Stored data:
☆ ☆ ☆ ☆

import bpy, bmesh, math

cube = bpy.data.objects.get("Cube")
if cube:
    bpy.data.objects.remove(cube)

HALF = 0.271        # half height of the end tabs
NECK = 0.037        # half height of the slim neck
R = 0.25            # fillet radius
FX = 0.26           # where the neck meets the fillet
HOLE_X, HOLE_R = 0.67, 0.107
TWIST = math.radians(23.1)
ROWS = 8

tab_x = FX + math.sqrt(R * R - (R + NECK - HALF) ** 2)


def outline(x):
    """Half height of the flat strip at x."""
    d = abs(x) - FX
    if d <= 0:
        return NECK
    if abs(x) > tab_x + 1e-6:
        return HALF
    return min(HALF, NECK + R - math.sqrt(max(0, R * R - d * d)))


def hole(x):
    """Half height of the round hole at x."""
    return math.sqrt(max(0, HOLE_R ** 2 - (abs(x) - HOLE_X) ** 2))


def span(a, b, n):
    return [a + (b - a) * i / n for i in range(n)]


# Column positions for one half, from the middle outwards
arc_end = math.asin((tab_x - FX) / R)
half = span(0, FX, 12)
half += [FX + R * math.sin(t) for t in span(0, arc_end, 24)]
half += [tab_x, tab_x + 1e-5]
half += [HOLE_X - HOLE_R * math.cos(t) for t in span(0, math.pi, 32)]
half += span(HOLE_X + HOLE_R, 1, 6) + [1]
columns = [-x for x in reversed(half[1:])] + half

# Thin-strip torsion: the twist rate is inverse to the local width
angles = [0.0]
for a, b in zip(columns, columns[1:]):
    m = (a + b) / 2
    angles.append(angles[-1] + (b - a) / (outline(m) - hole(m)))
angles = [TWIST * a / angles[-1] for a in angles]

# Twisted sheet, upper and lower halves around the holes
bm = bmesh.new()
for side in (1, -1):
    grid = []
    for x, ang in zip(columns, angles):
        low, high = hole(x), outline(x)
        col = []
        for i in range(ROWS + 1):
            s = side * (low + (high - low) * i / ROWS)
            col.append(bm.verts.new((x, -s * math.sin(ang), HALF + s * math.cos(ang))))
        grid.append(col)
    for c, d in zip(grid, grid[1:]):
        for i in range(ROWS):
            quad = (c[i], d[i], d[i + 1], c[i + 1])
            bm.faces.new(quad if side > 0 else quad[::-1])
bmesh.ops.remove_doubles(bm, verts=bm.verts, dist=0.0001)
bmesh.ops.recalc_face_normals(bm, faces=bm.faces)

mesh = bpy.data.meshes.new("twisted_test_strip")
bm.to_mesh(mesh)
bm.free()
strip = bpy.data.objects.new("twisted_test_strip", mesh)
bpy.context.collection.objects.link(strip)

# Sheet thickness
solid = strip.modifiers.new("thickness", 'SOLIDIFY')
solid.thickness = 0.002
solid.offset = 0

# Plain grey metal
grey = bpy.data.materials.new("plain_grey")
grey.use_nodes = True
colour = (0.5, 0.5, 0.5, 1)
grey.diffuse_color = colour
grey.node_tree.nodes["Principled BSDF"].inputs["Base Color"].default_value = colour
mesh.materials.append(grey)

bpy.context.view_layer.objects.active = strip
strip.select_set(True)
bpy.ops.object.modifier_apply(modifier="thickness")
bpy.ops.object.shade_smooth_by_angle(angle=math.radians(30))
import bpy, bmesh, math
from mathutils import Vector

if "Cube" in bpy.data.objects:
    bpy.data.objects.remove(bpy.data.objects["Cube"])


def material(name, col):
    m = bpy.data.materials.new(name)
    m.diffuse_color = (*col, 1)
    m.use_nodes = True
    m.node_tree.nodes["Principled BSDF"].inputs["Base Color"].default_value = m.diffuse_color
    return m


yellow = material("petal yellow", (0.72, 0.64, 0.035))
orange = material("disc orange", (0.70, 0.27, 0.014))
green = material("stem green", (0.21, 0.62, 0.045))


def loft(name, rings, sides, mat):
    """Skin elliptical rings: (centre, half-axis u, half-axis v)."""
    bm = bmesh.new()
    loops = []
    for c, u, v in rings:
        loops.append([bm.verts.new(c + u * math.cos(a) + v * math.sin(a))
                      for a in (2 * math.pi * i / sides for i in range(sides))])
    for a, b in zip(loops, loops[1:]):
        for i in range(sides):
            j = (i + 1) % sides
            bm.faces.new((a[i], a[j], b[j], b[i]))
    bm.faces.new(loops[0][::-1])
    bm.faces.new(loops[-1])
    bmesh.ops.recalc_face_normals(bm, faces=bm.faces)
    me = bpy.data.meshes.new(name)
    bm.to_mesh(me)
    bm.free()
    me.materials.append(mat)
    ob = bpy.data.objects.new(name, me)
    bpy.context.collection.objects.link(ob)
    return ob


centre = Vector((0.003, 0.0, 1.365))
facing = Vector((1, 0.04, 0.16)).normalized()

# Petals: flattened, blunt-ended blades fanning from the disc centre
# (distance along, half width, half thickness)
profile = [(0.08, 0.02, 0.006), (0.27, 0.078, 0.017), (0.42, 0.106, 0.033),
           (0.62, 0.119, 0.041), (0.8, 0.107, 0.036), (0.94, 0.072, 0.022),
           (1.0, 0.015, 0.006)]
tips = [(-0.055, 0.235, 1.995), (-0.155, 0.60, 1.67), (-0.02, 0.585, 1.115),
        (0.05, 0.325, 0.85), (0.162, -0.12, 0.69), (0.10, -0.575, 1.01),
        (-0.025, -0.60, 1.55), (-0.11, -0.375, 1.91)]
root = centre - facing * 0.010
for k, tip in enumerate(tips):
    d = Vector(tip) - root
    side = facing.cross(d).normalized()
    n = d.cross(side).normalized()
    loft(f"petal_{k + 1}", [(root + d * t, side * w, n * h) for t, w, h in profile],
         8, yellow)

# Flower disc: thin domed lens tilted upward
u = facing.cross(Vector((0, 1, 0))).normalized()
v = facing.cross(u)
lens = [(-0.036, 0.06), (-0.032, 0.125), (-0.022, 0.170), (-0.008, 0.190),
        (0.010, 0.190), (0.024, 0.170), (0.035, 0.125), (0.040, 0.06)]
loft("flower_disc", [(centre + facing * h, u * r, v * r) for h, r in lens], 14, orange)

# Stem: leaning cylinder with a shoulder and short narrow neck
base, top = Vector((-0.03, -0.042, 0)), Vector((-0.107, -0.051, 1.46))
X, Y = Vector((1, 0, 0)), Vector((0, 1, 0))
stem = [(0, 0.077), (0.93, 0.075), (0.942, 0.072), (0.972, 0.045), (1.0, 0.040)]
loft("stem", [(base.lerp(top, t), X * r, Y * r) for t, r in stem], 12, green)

☆ ☆ ☆ ☆

**Try it**
Which lines above run from the one containing "half += [HOLE_X" to the one containing "# Plain grey metal"? Give them again exactly, both ends included.

**Exercise solution**
half += [HOLE_X - HOLE_R * math.cos(t) for t in span(0, math.pi, 32)]
half += span(HOLE_X + HOLE_R, 1, 6) + [1]
columns = [-x for x in reversed(half[1:])] + half

# Thin-strip torsion: the twist rate is inverse to the local width
angles = [0.0]
for a, b in zip(columns, columns[1:]):
    m = (a + b) / 2
    angles.append(angles[-1] + (b - a) / (outline(m) - hole(m)))
angles = [TWIST * a / angles[-1] for a in angles]

# Twisted sheet, upper and lower halves around the holes
bm = bmesh.new()
for side in (1, -1):
    grid = []
    for x, ang in zip(columns, angles):
        low, high = hole(x), outline(x)
        col = []
        for i in range(ROWS + 1):
            s = side * (low + (high - low) * i / ROWS)
            col.append(bm.verts.new((x, -s * math.sin(ang), HALF + s * math.cos(ang))))
        grid.append(col)
    for c, d in zip(grid, grid[1:]):
        for i in range(ROWS):
            quad = (c[i], d[i], d[i + 1], c[i + 1])
            bm.faces.new(quad if side > 0 else quad[::-1])
bmesh.ops.remove_doubles(bm, verts=bm.verts, dist=0.0001)
bmesh.ops.recalc_face_normals(bm, faces=bm.faces)

mesh = bpy.data.meshes.new("twisted_test_strip")
bm.to_mesh(mesh)
bm.free()
strip = bpy.data.objects.new("twisted_test_strip", mesh)
bpy.context.collection.objects.link(strip)

# Sheet thickness
solid = strip.modifiers.new("thickness", 'SOLIDIFY')
solid.thickness = 0.002
solid.offset = 0

# Plain grey metal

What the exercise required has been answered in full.